Exercise brief: Which of the lines below holds the string "objects"? Copy every line that does.

Exercise material:
BEGIN
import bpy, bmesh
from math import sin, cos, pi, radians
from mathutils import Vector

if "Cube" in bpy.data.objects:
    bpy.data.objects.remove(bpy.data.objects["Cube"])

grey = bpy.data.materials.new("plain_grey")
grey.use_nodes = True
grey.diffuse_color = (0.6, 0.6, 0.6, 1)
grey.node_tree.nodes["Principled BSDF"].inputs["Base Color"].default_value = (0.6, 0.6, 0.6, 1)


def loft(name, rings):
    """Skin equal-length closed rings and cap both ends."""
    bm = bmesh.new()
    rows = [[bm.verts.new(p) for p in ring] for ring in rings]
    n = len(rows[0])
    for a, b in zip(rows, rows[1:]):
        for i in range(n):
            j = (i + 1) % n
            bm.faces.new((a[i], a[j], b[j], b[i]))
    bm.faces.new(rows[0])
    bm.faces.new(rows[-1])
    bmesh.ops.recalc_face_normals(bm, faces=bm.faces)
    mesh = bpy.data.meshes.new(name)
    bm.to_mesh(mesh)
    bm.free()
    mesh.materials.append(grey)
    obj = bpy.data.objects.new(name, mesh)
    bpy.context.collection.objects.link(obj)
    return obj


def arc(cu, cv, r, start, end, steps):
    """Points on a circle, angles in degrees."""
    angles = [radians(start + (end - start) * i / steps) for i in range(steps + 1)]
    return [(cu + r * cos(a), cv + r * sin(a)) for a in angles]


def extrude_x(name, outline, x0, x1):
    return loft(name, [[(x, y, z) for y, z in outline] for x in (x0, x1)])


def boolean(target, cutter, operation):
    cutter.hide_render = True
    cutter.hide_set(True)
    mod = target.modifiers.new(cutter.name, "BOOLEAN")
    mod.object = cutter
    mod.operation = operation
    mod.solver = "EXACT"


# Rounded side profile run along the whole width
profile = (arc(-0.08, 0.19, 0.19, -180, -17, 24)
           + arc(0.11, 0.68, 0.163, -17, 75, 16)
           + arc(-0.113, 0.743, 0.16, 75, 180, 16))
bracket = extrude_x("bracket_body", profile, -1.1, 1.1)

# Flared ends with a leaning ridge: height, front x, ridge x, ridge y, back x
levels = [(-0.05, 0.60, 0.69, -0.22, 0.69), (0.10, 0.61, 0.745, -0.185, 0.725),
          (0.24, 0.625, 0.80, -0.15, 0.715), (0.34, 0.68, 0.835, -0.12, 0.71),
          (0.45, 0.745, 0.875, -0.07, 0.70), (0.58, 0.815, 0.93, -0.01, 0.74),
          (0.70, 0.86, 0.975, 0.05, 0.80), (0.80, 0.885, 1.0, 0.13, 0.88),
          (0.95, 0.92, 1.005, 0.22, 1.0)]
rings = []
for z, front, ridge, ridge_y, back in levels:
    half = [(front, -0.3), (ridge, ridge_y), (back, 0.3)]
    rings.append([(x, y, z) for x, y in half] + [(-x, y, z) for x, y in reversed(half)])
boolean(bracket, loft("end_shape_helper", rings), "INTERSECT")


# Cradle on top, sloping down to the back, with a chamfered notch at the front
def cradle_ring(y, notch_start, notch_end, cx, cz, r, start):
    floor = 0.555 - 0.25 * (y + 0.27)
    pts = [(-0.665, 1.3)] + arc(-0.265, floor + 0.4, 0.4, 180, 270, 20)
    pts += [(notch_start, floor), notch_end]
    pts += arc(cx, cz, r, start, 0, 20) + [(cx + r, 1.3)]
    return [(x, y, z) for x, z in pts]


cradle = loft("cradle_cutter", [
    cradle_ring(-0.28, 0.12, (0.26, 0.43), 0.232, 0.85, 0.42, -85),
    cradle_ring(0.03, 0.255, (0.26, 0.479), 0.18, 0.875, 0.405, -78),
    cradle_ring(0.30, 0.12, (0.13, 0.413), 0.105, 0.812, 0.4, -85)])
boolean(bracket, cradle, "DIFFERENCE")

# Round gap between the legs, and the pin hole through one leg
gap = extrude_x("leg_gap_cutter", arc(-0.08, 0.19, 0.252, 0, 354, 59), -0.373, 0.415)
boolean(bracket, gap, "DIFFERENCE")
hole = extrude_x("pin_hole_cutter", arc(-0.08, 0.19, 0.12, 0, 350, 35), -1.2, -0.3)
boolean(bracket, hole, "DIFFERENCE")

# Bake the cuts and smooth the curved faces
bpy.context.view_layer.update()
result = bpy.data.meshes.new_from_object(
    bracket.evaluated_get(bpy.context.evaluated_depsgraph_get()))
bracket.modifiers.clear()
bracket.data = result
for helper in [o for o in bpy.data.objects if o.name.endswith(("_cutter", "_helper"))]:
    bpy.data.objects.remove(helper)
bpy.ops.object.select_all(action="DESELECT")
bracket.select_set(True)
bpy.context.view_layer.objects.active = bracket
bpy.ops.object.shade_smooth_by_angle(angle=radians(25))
END
BEGIN
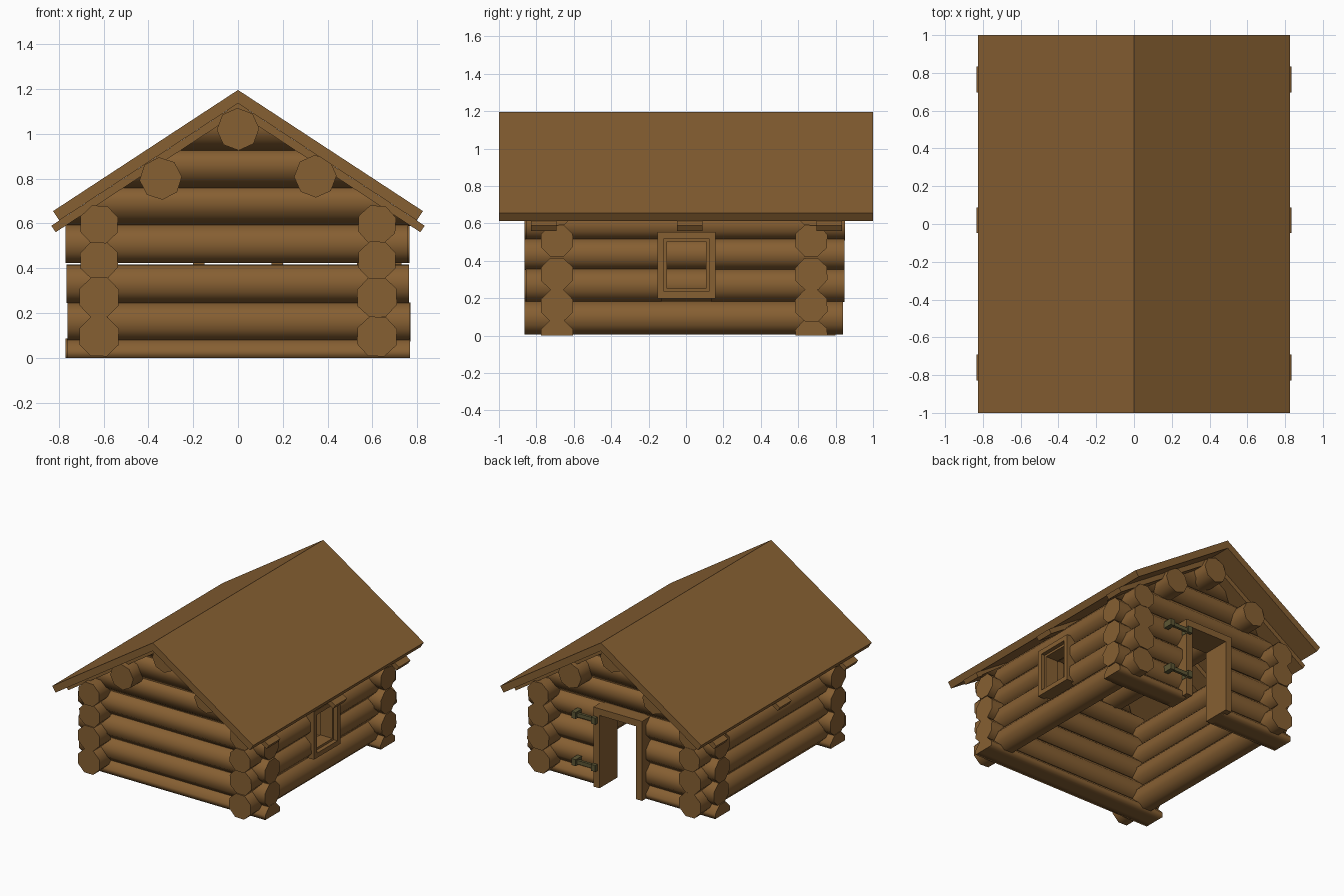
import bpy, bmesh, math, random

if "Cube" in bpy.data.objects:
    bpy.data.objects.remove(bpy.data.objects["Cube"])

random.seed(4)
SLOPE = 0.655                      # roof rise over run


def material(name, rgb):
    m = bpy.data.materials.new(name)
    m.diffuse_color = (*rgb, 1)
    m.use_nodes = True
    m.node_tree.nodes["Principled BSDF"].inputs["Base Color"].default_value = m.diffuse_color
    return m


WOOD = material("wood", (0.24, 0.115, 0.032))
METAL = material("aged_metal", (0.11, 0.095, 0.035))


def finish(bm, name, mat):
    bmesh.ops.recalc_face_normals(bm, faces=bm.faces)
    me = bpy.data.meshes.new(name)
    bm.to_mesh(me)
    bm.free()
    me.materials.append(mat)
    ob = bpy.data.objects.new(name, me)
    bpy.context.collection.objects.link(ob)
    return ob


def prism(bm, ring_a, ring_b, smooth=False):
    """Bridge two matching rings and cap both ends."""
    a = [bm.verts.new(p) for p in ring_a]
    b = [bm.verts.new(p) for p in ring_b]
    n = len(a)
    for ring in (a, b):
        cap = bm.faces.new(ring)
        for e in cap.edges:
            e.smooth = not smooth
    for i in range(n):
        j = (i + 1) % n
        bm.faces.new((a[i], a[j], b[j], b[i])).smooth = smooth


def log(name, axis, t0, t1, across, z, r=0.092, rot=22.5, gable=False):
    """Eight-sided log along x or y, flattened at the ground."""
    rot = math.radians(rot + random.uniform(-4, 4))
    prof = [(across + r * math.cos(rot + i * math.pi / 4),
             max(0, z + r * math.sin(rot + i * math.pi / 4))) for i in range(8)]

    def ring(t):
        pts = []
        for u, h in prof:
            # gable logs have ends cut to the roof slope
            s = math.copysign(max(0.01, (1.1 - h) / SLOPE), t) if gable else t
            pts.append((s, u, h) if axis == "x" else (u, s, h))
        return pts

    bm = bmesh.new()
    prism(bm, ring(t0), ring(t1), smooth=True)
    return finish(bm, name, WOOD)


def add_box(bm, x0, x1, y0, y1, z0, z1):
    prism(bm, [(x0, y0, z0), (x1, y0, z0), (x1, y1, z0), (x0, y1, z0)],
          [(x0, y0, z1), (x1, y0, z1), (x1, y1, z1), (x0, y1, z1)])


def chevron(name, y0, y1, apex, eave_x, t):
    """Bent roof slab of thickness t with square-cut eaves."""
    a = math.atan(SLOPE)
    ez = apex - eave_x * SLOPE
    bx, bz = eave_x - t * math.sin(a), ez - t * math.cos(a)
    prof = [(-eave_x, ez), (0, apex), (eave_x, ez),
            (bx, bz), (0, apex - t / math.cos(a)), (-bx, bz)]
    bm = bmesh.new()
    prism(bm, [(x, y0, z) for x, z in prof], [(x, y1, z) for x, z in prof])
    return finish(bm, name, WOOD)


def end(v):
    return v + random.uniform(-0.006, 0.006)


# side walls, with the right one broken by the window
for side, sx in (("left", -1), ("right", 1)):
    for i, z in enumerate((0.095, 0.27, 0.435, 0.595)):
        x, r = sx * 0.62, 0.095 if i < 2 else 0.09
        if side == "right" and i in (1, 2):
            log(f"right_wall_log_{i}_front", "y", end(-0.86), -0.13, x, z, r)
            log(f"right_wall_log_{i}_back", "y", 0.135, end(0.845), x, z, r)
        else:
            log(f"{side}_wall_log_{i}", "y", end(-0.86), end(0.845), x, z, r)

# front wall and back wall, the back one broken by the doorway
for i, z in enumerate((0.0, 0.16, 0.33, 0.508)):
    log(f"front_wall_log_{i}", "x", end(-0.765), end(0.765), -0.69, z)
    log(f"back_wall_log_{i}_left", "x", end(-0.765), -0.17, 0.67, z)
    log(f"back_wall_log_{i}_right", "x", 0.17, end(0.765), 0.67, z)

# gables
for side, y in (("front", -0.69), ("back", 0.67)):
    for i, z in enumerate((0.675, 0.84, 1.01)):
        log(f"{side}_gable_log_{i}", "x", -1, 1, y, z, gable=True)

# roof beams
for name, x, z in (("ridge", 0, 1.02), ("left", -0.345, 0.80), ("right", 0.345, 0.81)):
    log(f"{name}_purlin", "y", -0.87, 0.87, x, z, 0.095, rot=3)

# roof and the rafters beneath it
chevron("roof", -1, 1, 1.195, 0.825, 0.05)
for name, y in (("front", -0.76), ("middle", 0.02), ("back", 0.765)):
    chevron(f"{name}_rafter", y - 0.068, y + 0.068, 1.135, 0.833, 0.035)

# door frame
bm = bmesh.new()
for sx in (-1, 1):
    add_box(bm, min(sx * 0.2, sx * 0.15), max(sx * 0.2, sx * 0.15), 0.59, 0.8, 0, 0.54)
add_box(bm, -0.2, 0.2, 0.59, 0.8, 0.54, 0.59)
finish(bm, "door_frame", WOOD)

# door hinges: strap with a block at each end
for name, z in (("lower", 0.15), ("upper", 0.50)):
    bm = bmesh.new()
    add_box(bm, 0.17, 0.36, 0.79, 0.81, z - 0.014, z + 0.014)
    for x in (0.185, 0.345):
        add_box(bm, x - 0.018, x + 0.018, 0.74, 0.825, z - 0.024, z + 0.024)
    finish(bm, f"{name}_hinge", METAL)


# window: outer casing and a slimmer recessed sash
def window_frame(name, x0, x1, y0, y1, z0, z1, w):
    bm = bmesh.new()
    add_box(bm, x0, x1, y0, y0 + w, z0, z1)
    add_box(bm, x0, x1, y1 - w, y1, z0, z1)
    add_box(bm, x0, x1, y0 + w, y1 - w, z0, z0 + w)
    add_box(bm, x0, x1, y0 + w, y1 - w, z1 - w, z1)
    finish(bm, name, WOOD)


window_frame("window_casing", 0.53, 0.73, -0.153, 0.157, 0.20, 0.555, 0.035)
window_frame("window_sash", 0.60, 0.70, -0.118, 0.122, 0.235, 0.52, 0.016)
END
Expected answer:
if "Cube" in bpy.data.objects:
    bpy.data.objects.remove(bpy.data.objects["Cube"])
    obj = bpy.data.objects.new(name, mesh)
    bpy.context.collection.objects.link(obj)
for helper in [o for o in bpy.data.objects if o.name.endswith(("_cutter", "_helper"))]:
    bpy.data.objects.remove(helper)
bpy.context.view_layer.objects.active = bracket
if "Cube" in bpy.data.objects:
    bpy.data.objects.remove(bpy.data.objects["Cube"])
    ob = bpy.data.objects.new(name, me)
    bpy.context.collection.objects.link(ob)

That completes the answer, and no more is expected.